"Many of the first times someone has an anaphylactic reaction, which is the severe reaction to an allergen, the first time may be at school,” said Ann Cipriani, Health Coordinator at Toledo Public Schools.

If you think the only problems school nurses see on a daily basis are headaches and fevers, you’re wrong.

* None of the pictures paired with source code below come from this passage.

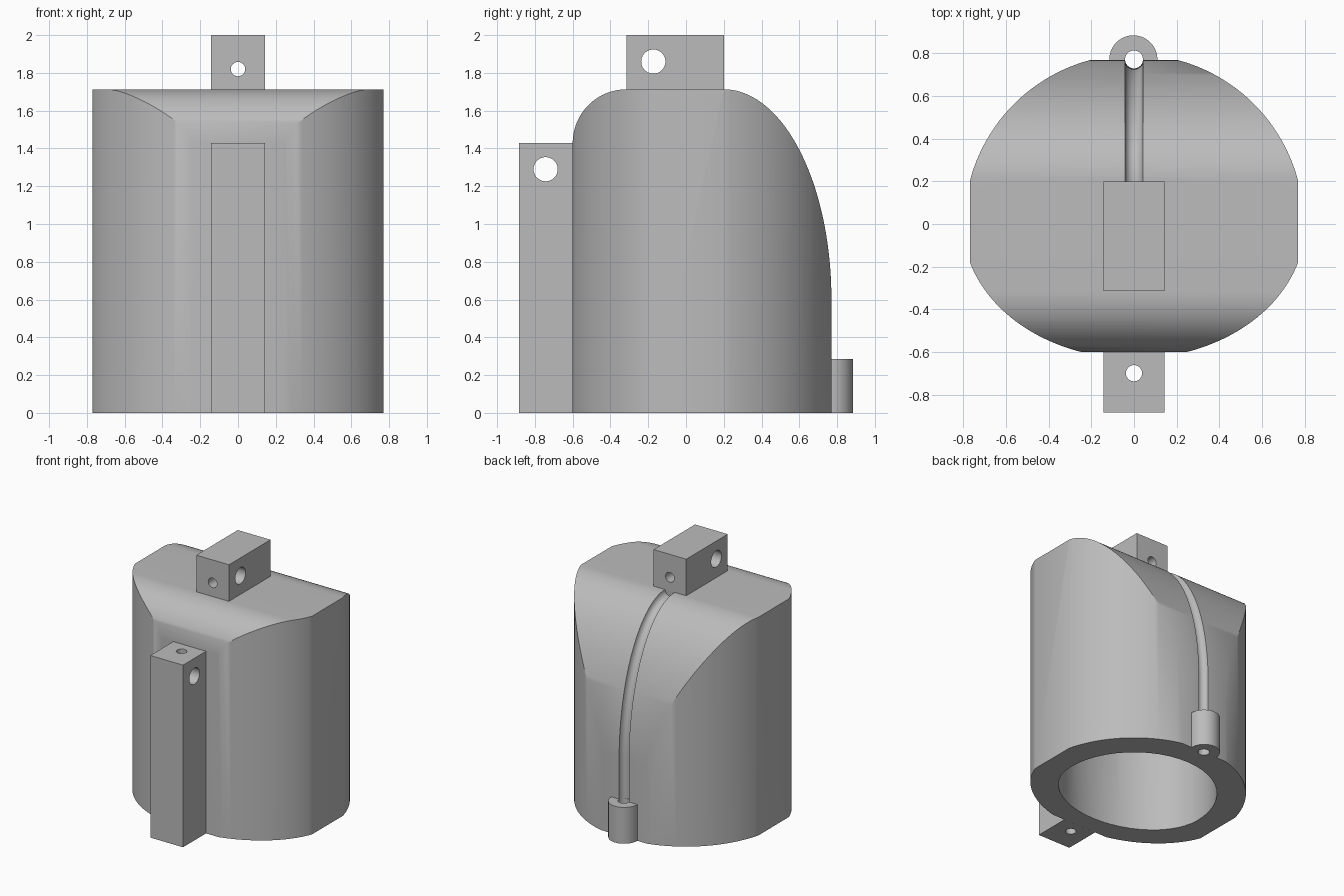
import bpy
import bmesh
from math import sin, cos, radians
from mathutils import Vector

if "Cube" in bpy.data.objects:
    bpy.data.objects.remove(bpy.data.objects["Cube"], do_unlink=True)

grey = bpy.data.materials.new("plain_grey")
grey.use_nodes = True
GREY = (0.5, 0.5, 0.5, 1)
grey.diffuse_color = GREY
grey.node_tree.nodes["Principled BSDF"].inputs["Base Color"].default_value = GREY


def arc(cx, cy, rx, ry, start, end, n=24):
    """Points on an elliptical arc, angles in degrees."""
    angles = [radians(start + (end - start) * i / n) for i in range(n + 1)]
    return [(cx + rx * cos(a), cy + ry * sin(a)) for a in angles]


def prism(name, points, axis, low, high):
    """Extrude a flat outline along x, y or z."""
    place = {"x": lambda u, v, w: (w, u, v),
             "y": lambda u, v, w: (u, w, v),
             "z": lambda u, v, w: (u, v, w)}[axis]
    bm = bmesh.new()
    face = bm.faces.new([bm.verts.new(place(u, v, low)) for u, v in points])
    ext = bmesh.ops.extrude_face_region(bm, geom=[face], use_keep_orig=True)
    verts = [e for e in ext["geom"] if isinstance(e, bmesh.types.BMVert)]
    bmesh.ops.translate(bm, verts=verts, vec=Vector(place(0, 0, high - low)))
    bmesh.ops.recalc_face_normals(bm, faces=bm.faces)
    mesh = bpy.data.meshes.new(name)
    bm.to_mesh(mesh)
    bm.free()
    mesh.materials.append(grey)
    ob = bpy.data.objects.new(name, mesh)
    bpy.context.collection.objects.link(ob)
    return ob


def box(name, x, y0, y1, z0, z1):
    return prism(name, [(-x, y0), (x, y0), (x, y1), (-x, y1)], "z", z0, z1)


def rod(name, u, v, r, axis, low, high):
    return prism(name, arc(u, v, r, r, 0, 360, 40)[:-1], axis, low, high)


def combine(ob, cutter, operation="DIFFERENCE", keep=False):
    """Apply a boolean and drop the helper."""
    mod = ob.modifiers.new("cut", "BOOLEAN")
    mod.operation = operation
    mod.solver = "EXACT"
    mod.object = cutter
    bpy.context.view_layer.objects.active = ob
    bpy.ops.object.modifier_apply(modifier=mod.name)
    if not keep:
        bpy.data.objects.remove(cutter, do_unlink=True)


def side_profile(front, back, top, front_r):
    """Rounded side outline: tight curve in front, long sweep behind."""
    return ([(back, -0.2)]
            + arc(0.2, 0.6, back - 0.2, top - 0.6, 0, 90, 40)
            + arc(front + front_r, top - front_r, front_r, front_r, 90, 180)
            + [(front, -0.2)])


TOP = 1.713

# Body: plan outline intersected with the side outline
half = (arc(0, 0, 0.803, 0.631, -71.9, -16.6)
        + arc(0, 0, 0.796, 0.796, 14.6, 75.4))
plan = half + [(-x, y) for x, y in reversed(half)]
body = prism("body", plan, "z", 0, 2.2)
combine(body, prism("side", side_profile(-0.6, 0.77, TOP, 0.285), "x", -1, 1), "INTERSECT")

# Hollow inside, open at the bottom
oval = arc(0, 0, 0.59, 0.455, 180, 360) + arc(0, 0, 0.59, 0.59, 0, 180)[1:-1]
cavity = prism("cavity", oval, "z", -0.1, 2)
combine(cavity, prism("inner_side", side_profile(-0.47, 0.6, 1.5, 0.25), "x", -1, 1), "INTERSECT")
combine(body, cavity)

# Collar at the foot of the back
collar = rod("back_collar", -0.003, 0.772, 0.113, "z", 0, 0.285)
combine(collar, rod("bore", 0, 0.772, 0.042, "z", -0.1, 0.5))

# Groove swept down the back
path = [(0.2, TOP)] + arc(0.2, 0.6, 0.57, TOP - 0.6, 88, 0, 40) + [(0.77, -0.1)]
curve = bpy.data.curves.new("groove_path", "CURVE")
curve.dimensions = "3D"
curve.bevel_depth = 0.042
curve.bevel_resolution = 6
curve.use_fill_caps = True
spline = curve.splines.new("POLY")
spline.points.add(len(path) - 1)
for p, (y, z) in zip(spline.points, path):
    p.co = (0, y, z, 1)
pipe = bpy.data.objects.new("groove_path", curve)
bpy.context.collection.objects.link(pipe)
bpy.context.view_layer.update()
pipe_mesh = bpy.data.meshes.new_from_object(
    pipe.evaluated_get(bpy.context.evaluated_depsgraph_get()))
bpy.data.objects.remove(pipe, do_unlink=True)
bm = bmesh.new()
bm.from_mesh(pipe_mesh)
bmesh.ops.remove_doubles(bm, verts=bm.verts, dist=0.0001)
bmesh.ops.recalc_face_normals(bm, faces=bm.faces)
bm.to_mesh(pipe_mesh)
bm.free()
groove = bpy.data.objects.new("groove", pipe_mesh)
bpy.context.collection.objects.link(groove)
combine(body, groove)

# Front post with a cross hole and a long vertical hole
post = box("front_post", 0.142, -0.885, -0.6, 0, 1.43)
combine(post, rod("hole", -0.743, 1.29, 0.064, "x", -1, 1))
combine(post, rod("hole", 0, -0.7, 0.038, "z", -1, 2))

# Top block with a cross hole and a lengthwise hole
block = box("top_block", 0.142, -0.315, 0.2, TOP, 2)
combine(block, rod("hole", -0.173, 1.86, 0.064, "x", -1, 1))
combine(block, rod("hole", 0, 1.82, 0.038, "y", -1, 1))

# Smooth shading with sharp edges kept
parts = (body, collar, post, block)
for ob in parts:
    for poly in ob.data.polygons:
        poly.material_index = 0
    while len(ob.data.materials) > 1:
        ob.data.materials.pop()
    bpy.ops.object.select_all(action="DESELECT")
    ob.select_set(True)
    bpy.context.view_layer.objects.active = ob
    bpy.ops.object.shade_smooth_by_angle(angle=radians(30))
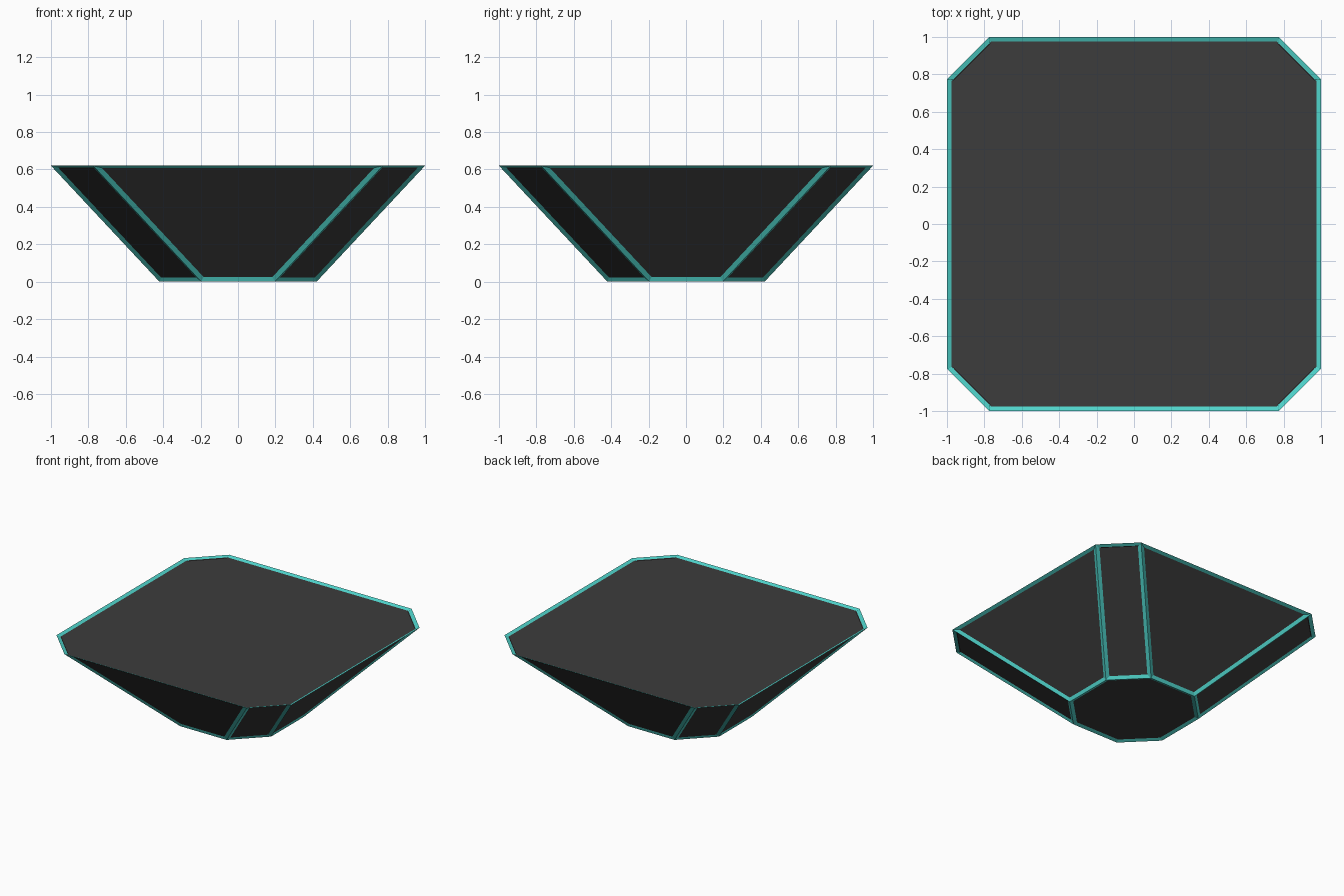
import bpy, bmesh

if "Cube" in bpy.data.objects:
    bpy.data.objects.remove(bpy.data.objects["Cube"])


def material(name, color):
    m = bpy.data.materials.new(name)
    m.diffuse_color = color
    m.use_nodes = True
    m.node_tree.nodes["Principled BSDF"].inputs["Base Color"].default_value = m.diffuse_color
    return m


def octagon(bm, half, flat, z):
    """Square ring with clipped corners, counter-clockwise."""
    pts, (x, y), (u, v) = [], (half, -flat), (half, flat)
    for _ in range(4):
        pts += [(x, y, z), (u, v, z)]
        x, y, u, v = -y, x, -v, u
    return [bm.verts.new(p) for p in pts]


# Tapered body with clipped corners
bm = bmesh.new()
low = octagon(bm, 0.42, 0.197, 0.0)
top = octagon(bm, 1.0, 0.775, 0.62)
bm.faces.new(top)
bm.faces.new(low[::-1])
for i in range(8):
    j = (i + 1) % 8
    bm.faces.new((low[i], low[j], top[j], top[i]))
bm.normal_update()

# Every panel is slightly sunk, leaving a sloped coloured trim around it
trim = bmesh.ops.inset_individual(bm, faces=bm.faces[:], thickness=0.025,
                                  depth=-0.01, use_even_offset=True)
for f in trim["faces"]:
    f.material_index = 1

mesh = bpy.data.meshes.new("tapered_base")
bm.to_mesh(mesh)
bm.free()
mesh.materials.append(material("dark_panel", (0.045, 0.045, 0.045, 1)))
mesh.materials.append(material("teal_trim", (0.08, 0.66, 0.6, 1)))
bpy.context.collection.objects.link(bpy.data.objects.new("tapered_base", mesh))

Toledo Public Schools supplies their nurses with EpiPen’s, because not every child knows what they’re allergic to.

“We probably use and EpiPen on usually students, but occasionally staff, several times a year that have not been previously diagnosed,” said Cipriani.

Some parents said their child’s EpiPen costs around $400. And while the district encourages students who are aware of their allergy to have an EpiPen, they still feel it’s important to be prepared.

Another immediate life saving device they give to their certain members of their staff, Narcan.

TPS leaders said they have never had to use it on students, but have had to use it on visitors or people they find in the parking lot.

Even though Narcan and EpiPen’s are used for different types of medical emergencies, both devices can save people within a matter of seconds.

“We feel as a district that it’s really important to have both the narcan and the EpiPen’s available. Both are lifesaving medications that sometimes by the time EMS would arrive it could be too late for either one,” said Cipriani.